Ethno-religious tensions and mob violence rose in several areas, especially in Somali region in east. In east, after federal govt forces tried to dismantle Somali region’s Liyu police and remove regional President Abdi Mohamoud Omer (known as Abdi Illey), both accused of human rights violations, youth and Liyu police attacked non-ethnic Somalis, looted and burned their property and burned Ethiopian Orthodox churches in regional capital Jijiga 4-5 Aug. Govt soldiers reportedly exchanged fire with local Liyu police. Liyu police cracked down on residents protesting attacks 6 Aug, killing four. Violence spread to at least four other towns. Attacks in Dire Dawa, about 150km west of Jijiga, 2 Aug left at least nine people dead, including six Djiboutian citizens; some 2,700 Djiboutians evacuated to Djibouti. Abdi Illey resigned 6 Aug without giving reason, replaced by region’s Finance Minister Ahmed Abdi Mohamed. Oromia region official said Liyu police carried out cross-border attacks in East Hararghe district of Oromia region 11-12 Aug, killing at least 40 ethnic Oromos. Unidentified assailants reportedly killed at least thirteen ethnic Somalis in same district 28 Aug. Following parliament’s removal of three rebel groups from list of terrorist organisations in July, govt 7 Aug signed reconciliation agreement with one, Oromo Liberation Front, fighting for self-determination of Oromia region; another, Ogaden National Liberation Front, fighting for secession of Somali region, 12 Aug declared unilateral ceasefire. Exiled leadership of third, Patriotic Ginbot 7, early Aug said it would return home and launch political activities. Amhara region authorities 16 Aug signed reconciliation agreement with rebel group Amhara Democratic Forces Movement exiled in Eritrea. Govt 10 Aug said United Arab Emirates was exploring investment opportunities there, including building oil pipeline between Addis Ababa and Eritrea’s Assab port.

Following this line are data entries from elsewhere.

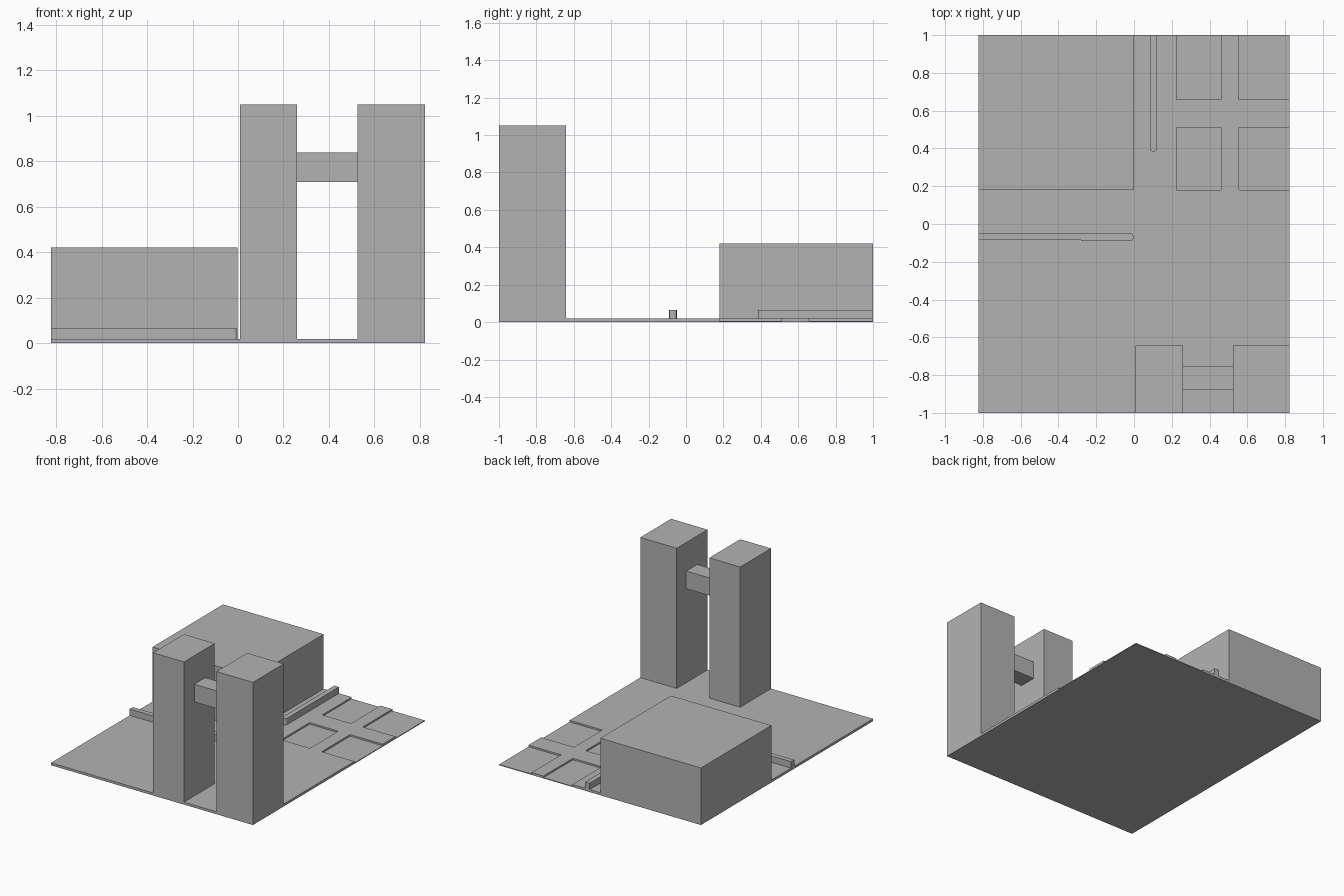
import bpy
import bmesh
from math import cos, sin, pi

cube = bpy.data.objects.get("Cube")
if cube:
    bpy.data.objects.remove(cube, do_unlink=True)

TOP = 0.018      # ground slab surface
FLOOR = 0.006    # sunken plot surface
X, Y = 0.822, 1.0

grey = bpy.data.materials.new("plain_grey")
grey.use_nodes = True
colour = (0.45, 0.45, 0.45, 1)
grey.diffuse_color = colour
grey.node_tree.nodes["Principled BSDF"].inputs["Base Color"].default_value = colour


def prism(name, outline, z0, z1):
    """Extrude a counter-clockwise plan outline from z0 up to z1."""
    bm = bmesh.new()
    face = bm.faces.new([bm.verts.new((x, y, z0)) for x, y in outline])
    ext = bmesh.ops.extrude_face_region(bm, geom=[face])
    for v in ext["geom"]:
        if isinstance(v, bmesh.types.BMVert):
            v.co.z = z1
    bmesh.ops.recalc_face_normals(bm, faces=bm.faces)
    mesh = bpy.data.meshes.new(name)
    bm.to_mesh(mesh)
    bm.free()
    mesh.materials.append(grey)
    obj = bpy.data.objects.new(name, mesh)
    bpy.context.collection.objects.link(obj)
    return obj


def block(name, x0, x1, y0, y1, z0, z1):
    return prism(name, [(x0, y0), (x1, y0), (x1, y1), (x0, y1)], z0, z1)


def arc(cx, cy, r, start, steps=5):
    """Quarter circle, counter-clockwise."""
    return [(cx + r * cos(start + i * pi / 2 / steps),
             cy + r * sin(start + i * pi / 2 / steps)) for i in range(steps + 1)]


# Ground slab with four sunken plots, the outer ones open to the slab edge
slab = block("ground_slab", -X, X, -Y, Y, 0, TOP)
for i, (x0, x1) in enumerate([(0.226, 0.46), (0.556, X + 0.1)]):
    for j, (y0, y1) in enumerate([(0.18, 0.51), (0.658, Y + 0.1)]):
        cutter = block(f"plot_cutter_{i}_{j}", x0, x1, y0, y1, FLOOR, 0.1)
        cutter.hide_render = True
        cutter.hide_viewport = True
        cutter.display_type = 'WIRE'
        cut = slab.modifiers.new("sunken_plot", 'BOOLEAN')
        cut.operation = 'DIFFERENCE'
        cut.solver = 'EXACT'
        cut.object = cutter

# Low hall and the pair of towers joined by a bridge
block("low_hall", -X, -0.003, 0.18, Y, TOP, 0.42)
block("right_tower", 0.008, 0.26, -Y, -0.642, TOP, 1.05)
block("left_tower", 0.525, X, -Y, -0.642, TOP, 1.05)
block("tower_bridge", 0.26, 0.525, -0.88, -0.752, 0.71, 0.84)

# Low walls with rounded free ends
r = 0.016
prism("cross_wall",
      [(-X, -0.086), (-0.28, -0.086), (-0.28, -0.09)]
      + arc(-0.003 - r, -0.09 + r, r, -pi / 2)
      + arc(-0.003 - r, -0.049 - r, r, 0)
      + [(-X, -0.049)], TOP, 0.065)
prism("back_wall",
      [(0.085, Y)]
      + arc(0.085 + r, 0.384 + r, r, pi)
      + arc(0.122 - r, 0.384 + r, r, 1.5 * pi)
      + [(0.122, Y)], TOP, 0.065)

Ethiopia’s struggle with domestic religious radicalisation has shifted toward top-down intervention, a policy that has contained violence but is generating new risks. Political accommodation and compromise are vital to defuse faith-based radicals’ opposition to what they perceive as overly secular rule by the dominant party.

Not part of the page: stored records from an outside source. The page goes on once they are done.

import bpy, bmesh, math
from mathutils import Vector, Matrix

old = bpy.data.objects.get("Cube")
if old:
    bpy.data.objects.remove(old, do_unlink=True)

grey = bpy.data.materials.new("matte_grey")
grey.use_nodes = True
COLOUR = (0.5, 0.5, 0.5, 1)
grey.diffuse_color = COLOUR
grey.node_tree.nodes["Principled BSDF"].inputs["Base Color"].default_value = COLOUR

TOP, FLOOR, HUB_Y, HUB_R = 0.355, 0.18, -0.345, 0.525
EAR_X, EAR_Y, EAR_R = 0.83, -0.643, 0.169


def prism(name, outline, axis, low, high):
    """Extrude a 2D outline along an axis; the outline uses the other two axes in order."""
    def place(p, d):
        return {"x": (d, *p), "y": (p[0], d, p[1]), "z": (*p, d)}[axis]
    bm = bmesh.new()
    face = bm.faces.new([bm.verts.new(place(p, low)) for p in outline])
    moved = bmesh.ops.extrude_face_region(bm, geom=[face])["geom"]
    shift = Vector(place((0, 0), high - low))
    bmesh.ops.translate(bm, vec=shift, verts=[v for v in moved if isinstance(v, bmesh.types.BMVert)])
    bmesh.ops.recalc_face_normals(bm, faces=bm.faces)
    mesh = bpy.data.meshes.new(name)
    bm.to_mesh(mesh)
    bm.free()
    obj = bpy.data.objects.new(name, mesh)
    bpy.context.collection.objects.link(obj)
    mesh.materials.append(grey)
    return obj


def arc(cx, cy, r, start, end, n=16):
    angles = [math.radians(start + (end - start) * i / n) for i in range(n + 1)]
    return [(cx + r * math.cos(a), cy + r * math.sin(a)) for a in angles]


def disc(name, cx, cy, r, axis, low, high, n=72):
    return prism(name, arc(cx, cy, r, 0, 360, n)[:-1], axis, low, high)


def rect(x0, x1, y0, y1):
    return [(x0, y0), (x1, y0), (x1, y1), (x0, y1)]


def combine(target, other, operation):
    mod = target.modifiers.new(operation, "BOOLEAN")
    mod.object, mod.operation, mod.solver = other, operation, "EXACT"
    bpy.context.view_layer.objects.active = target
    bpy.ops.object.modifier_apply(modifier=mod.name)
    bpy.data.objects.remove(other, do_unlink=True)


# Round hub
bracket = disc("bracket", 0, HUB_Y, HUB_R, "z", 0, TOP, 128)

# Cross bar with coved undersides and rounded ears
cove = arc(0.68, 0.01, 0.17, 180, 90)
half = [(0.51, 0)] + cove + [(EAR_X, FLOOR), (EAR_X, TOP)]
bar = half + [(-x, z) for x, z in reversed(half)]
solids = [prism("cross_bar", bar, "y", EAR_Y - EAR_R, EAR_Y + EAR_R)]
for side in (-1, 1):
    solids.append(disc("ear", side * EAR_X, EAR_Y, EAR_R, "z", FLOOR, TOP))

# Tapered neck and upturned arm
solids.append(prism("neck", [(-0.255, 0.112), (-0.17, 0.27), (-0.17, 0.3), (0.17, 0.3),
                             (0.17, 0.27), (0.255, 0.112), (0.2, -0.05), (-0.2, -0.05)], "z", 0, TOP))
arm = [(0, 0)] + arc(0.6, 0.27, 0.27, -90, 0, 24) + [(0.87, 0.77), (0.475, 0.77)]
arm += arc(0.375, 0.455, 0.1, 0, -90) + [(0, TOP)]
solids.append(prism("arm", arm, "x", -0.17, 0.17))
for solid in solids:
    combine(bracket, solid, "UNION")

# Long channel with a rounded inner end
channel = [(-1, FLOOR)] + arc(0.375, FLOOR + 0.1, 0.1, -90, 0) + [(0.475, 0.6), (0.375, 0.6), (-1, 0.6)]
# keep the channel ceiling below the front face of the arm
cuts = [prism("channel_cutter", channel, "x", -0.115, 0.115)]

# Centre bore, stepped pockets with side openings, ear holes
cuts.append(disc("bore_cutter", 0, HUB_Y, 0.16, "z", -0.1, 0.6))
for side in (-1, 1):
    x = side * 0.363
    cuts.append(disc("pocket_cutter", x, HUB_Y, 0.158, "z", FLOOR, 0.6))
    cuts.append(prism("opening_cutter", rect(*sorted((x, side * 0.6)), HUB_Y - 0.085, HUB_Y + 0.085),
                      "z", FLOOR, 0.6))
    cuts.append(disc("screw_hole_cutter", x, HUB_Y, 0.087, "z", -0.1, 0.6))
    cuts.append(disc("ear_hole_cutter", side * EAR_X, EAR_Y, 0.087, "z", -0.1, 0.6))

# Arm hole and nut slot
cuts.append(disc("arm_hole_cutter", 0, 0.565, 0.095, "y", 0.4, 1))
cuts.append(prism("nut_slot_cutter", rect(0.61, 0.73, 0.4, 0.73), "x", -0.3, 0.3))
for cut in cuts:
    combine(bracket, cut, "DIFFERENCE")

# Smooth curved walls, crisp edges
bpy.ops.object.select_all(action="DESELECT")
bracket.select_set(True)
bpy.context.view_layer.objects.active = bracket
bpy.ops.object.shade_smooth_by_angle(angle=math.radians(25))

The most credible attempt at talks to end decades of armed conflict in Ogaden may soon resume, but concerted efforts need to be made to guide them to a peaceful resolution.

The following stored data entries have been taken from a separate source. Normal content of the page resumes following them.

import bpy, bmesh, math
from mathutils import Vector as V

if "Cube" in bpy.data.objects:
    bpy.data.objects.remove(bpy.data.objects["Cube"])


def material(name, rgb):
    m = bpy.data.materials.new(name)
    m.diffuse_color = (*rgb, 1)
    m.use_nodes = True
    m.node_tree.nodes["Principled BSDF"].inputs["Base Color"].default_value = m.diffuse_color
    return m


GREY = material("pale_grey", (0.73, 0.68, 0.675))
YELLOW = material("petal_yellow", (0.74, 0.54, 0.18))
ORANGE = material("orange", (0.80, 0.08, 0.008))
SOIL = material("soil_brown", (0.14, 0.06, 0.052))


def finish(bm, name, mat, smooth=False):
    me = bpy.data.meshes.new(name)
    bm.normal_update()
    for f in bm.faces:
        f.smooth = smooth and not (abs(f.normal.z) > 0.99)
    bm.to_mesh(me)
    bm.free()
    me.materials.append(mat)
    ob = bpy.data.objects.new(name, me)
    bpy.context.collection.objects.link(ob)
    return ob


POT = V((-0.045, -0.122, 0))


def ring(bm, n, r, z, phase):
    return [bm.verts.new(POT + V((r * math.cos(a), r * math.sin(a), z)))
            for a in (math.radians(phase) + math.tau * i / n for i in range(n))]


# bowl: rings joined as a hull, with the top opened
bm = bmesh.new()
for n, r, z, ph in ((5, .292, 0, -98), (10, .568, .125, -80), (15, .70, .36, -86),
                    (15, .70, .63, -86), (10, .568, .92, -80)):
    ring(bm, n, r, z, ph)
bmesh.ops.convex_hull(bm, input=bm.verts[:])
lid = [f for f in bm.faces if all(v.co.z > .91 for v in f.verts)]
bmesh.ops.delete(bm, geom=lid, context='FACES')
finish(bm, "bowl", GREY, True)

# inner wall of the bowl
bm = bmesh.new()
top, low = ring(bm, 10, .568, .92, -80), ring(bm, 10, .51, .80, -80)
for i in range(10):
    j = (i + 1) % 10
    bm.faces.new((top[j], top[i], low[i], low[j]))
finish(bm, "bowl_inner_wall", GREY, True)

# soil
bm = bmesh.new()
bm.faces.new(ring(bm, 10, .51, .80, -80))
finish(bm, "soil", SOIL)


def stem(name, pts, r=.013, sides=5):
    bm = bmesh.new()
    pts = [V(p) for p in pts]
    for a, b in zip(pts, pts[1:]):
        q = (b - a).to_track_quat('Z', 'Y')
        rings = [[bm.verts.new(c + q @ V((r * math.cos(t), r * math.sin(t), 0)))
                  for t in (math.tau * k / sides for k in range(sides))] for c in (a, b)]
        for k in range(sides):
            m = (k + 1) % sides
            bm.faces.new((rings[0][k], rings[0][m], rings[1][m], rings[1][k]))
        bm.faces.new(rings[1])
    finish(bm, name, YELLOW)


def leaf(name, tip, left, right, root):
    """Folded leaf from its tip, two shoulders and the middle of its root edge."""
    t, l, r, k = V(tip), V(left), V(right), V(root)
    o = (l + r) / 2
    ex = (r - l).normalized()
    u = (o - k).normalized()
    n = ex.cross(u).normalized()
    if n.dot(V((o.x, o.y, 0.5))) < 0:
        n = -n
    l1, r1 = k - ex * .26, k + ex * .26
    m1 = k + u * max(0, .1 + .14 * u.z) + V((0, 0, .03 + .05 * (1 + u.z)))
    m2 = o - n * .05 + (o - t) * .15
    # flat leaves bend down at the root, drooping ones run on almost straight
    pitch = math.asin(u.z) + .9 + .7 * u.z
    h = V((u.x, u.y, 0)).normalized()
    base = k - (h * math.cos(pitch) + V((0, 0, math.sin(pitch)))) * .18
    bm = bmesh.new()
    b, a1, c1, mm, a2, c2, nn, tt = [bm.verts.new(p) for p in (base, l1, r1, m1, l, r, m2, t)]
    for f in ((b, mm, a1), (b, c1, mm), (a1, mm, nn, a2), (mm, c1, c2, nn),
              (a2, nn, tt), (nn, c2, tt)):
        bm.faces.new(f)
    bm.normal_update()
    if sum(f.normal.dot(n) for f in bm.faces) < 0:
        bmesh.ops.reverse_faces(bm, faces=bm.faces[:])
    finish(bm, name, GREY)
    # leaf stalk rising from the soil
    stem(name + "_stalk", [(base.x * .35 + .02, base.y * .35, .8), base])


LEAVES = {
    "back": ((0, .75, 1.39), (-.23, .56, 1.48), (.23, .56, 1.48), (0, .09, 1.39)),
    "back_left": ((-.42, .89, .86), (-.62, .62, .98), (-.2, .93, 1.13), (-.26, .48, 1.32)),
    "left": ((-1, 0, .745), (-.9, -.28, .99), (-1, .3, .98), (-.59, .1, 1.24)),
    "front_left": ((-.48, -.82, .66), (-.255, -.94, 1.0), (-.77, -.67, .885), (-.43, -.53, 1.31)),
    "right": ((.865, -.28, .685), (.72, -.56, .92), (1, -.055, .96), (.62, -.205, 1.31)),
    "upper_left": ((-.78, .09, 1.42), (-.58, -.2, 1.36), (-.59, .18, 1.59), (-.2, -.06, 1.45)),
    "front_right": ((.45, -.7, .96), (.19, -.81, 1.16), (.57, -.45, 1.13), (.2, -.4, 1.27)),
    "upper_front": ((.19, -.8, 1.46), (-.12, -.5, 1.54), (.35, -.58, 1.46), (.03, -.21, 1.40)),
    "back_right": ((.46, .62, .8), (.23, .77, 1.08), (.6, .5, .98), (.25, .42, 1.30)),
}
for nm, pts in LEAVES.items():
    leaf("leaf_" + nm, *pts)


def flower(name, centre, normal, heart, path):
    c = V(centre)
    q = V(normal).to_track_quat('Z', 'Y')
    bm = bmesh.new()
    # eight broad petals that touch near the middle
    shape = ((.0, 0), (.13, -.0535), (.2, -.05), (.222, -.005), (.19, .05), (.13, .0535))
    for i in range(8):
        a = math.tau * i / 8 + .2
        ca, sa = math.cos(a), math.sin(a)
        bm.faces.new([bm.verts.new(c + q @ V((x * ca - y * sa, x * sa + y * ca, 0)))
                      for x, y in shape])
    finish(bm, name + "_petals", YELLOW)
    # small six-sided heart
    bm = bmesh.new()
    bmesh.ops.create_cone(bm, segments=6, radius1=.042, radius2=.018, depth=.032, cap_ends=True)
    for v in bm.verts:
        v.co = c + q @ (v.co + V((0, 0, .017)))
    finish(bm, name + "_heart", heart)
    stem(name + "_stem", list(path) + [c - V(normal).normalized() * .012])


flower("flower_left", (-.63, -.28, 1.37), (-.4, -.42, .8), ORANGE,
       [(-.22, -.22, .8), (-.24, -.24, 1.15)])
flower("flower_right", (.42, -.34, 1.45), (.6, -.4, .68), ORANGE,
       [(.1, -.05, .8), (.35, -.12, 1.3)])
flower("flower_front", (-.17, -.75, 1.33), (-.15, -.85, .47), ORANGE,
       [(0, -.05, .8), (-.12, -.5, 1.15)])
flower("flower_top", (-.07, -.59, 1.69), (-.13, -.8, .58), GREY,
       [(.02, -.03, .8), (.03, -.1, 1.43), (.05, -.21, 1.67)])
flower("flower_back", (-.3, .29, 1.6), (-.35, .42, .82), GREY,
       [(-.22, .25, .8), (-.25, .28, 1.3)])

The West will need to show tougher love to his successor than it did to Ethiopian Prime Minister Meles Zenawi, who died Monday, if one of its most important regional allies is to remain stable.
The Ethiopian Peoples’ Revolutionary Democratic Front (EPRDF), led by its chairman and prime minister, Meles Zenawi, has radically reformed Ethiopia’s political system. The regime transformed the hitherto centralised state into the Federal Democratic Republic and also redefined citizenship, politics and identity on ethnic grounds.
The Ethiopia-Eritrea impasse carries serious risk of a new war and is a major source of instability in the Horn of Africa, most critically for Somalia. Following Ethiopia’s refusal to accept virtual demarcation of the border by the now disbanded Ethiopia-Eritrea Boundary Commission (EEBC), Asmara unilaterally implemented it and forced out the UN peacekeepers (UNMEE), significantly raising the stakes and shattering the status quo.
The risk that Ethiopia and Eritrea will resume their war in the next several weeks is very real. A military build-up along the common border over the past few months has reached alarming proportions. There will be no easy military solution if hostilities restart; more likely is a protracted conflict on Eritrean soil, progressive destabilisation of Ethiopia and a dramatic humanitarian crisis.
Ethiopians want [the Ogaden National Liberation Front (ONLF)] to concede on the issue of the constitution. ONLF previously said they were not going to recognize the federal constitution.
[The dispute about future management of the Nile] is a proxy conflict over who should be the regional hegemon, Egypt or Ethiopia.
The Ethiopian government backed a different candidate, so there was speculation that the new Somali president may actually be hostile to Ethiopia.
The protests [in Ethiopia] have now reached a serious level, a different scale. We should not exaggerate and say the government is going to keel over tomorrow, but it portends future trouble unless they get a grip.
It is clear Ethiopia has a potentially serious and destabilizing unrest on its hands. What started off as isolated and localized protests in the Oromia and Amhara regions has now morphed into a much broader movement covering a large swath of the country
I think the government [of Ethiopia] is fearful that these protests may actually engulf the whole country. That is why you are seeing this heavy-handed crackdown
A 12 June clash between Eritrea and Ethiopia comes as the Horn of Africa’s two most implacable rivals face a crossroads.
Originally published in Slate Afrique